ASSIGNMENT: Throughout the listing below, show every line in which "fountain" occurs.

SOURCE RECORDS:
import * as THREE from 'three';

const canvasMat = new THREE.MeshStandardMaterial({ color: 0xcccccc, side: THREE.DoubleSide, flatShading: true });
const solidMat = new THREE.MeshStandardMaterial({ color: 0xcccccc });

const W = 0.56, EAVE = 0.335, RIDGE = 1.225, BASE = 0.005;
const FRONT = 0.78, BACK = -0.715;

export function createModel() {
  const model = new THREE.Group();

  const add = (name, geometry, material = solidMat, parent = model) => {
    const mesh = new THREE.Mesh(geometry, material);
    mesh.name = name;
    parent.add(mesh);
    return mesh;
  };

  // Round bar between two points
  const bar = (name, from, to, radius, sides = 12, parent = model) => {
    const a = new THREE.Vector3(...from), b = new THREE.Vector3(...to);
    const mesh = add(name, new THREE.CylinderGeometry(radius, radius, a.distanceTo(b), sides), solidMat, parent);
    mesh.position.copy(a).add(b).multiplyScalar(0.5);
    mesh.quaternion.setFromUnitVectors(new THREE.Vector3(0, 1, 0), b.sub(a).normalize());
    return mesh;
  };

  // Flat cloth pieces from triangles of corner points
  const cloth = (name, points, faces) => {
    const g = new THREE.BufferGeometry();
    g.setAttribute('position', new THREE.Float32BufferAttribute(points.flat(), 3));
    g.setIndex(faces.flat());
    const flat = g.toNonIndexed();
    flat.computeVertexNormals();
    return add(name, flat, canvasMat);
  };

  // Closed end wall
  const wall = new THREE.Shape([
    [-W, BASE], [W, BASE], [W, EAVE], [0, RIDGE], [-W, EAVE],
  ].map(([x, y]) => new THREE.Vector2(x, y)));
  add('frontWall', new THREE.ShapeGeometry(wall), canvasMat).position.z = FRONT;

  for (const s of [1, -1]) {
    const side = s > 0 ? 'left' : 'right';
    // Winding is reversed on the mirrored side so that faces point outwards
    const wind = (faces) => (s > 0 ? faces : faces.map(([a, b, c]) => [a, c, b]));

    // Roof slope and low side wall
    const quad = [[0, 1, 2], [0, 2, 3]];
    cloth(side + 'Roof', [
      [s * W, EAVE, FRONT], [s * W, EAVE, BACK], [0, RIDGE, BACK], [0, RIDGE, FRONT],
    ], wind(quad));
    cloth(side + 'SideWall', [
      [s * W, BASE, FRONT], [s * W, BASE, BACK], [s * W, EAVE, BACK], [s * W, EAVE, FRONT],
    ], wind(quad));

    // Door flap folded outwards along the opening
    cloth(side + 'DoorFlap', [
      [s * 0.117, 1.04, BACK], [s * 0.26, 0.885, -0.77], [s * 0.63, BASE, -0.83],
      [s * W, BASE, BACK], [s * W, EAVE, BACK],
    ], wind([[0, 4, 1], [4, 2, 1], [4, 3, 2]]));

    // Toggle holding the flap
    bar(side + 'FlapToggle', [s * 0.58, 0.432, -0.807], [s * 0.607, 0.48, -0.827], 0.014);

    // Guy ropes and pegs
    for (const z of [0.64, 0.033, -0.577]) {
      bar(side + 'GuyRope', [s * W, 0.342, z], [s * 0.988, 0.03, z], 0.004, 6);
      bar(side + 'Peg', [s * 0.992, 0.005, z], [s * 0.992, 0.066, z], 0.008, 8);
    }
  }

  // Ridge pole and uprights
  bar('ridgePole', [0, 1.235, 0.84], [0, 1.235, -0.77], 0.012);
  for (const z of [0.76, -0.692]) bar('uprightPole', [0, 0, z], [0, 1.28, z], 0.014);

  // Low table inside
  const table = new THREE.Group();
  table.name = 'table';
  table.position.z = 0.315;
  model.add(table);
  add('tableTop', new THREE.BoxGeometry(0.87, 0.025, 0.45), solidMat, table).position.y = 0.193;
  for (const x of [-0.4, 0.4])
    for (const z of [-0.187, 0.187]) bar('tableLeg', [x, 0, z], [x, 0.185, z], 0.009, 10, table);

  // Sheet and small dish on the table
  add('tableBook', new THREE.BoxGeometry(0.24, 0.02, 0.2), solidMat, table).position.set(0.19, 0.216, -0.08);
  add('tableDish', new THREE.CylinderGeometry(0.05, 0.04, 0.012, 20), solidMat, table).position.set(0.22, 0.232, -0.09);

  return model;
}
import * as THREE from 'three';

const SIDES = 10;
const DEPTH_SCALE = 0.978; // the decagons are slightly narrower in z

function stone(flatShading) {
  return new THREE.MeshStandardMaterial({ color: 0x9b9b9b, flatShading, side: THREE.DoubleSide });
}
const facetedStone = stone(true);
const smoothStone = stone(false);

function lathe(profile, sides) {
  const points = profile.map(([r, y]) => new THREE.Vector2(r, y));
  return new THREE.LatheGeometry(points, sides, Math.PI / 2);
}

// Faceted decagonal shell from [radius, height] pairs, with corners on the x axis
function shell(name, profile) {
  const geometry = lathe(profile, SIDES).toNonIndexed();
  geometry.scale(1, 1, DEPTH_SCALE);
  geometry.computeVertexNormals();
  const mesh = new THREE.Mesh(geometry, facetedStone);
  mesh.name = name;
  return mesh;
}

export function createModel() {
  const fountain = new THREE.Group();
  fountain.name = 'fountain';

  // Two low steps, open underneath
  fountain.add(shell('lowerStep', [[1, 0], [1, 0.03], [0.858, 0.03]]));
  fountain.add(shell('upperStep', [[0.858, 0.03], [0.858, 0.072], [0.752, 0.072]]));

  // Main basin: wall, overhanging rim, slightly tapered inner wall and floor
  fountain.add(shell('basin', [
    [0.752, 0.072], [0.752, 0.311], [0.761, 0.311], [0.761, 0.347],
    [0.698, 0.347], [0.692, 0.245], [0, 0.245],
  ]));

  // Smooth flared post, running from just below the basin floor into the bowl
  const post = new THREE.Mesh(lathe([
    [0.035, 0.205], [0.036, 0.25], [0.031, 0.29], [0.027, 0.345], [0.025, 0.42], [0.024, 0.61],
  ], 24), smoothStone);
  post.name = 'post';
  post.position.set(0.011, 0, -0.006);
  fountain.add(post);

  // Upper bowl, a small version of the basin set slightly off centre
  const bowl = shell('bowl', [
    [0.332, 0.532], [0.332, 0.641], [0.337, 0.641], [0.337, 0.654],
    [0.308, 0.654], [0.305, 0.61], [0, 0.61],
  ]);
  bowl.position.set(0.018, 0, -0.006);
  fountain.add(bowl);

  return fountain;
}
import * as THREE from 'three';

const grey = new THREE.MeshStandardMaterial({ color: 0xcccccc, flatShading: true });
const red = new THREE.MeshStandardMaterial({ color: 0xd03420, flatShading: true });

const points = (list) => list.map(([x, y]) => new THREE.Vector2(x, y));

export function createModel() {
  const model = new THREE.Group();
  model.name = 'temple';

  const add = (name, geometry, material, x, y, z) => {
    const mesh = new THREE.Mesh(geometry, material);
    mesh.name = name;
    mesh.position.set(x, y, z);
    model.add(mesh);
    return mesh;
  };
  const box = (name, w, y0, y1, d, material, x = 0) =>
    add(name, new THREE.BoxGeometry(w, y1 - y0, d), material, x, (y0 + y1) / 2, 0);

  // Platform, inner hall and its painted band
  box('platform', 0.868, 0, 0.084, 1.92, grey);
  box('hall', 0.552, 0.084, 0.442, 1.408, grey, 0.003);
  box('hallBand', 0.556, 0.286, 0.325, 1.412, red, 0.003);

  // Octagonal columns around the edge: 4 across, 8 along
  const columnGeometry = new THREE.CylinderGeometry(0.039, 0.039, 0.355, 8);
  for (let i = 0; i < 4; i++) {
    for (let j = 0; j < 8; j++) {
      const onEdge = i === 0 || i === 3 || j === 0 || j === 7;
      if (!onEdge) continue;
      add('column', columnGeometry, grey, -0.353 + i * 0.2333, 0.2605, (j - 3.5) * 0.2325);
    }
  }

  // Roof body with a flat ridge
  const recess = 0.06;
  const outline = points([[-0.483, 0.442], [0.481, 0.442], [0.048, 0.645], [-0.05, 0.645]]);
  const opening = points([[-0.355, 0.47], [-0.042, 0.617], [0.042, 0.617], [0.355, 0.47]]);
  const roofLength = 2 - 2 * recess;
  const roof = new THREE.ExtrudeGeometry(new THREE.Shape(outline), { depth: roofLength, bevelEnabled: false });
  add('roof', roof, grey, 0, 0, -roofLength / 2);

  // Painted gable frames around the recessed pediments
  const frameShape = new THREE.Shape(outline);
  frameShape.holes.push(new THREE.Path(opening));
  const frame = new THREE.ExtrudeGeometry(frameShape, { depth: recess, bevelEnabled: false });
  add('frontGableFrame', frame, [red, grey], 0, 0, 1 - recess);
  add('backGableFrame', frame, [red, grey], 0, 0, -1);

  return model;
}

ANSWER TO THE EXERCISE:
  const fountain = new THREE.Group();
  fountain.name = 'fountain';
  fountain.add(shell('lowerStep', [[1, 0], [1, 0.03], [0.858, 0.03]]));
  fountain.add(shell('upperStep', [[0.858, 0.03], [0.858, 0.072], [0.752, 0.072]]));
  fountain.add(shell('basin', [
  fountain.add(post);
  fountain.add(bowl);
  return fountain;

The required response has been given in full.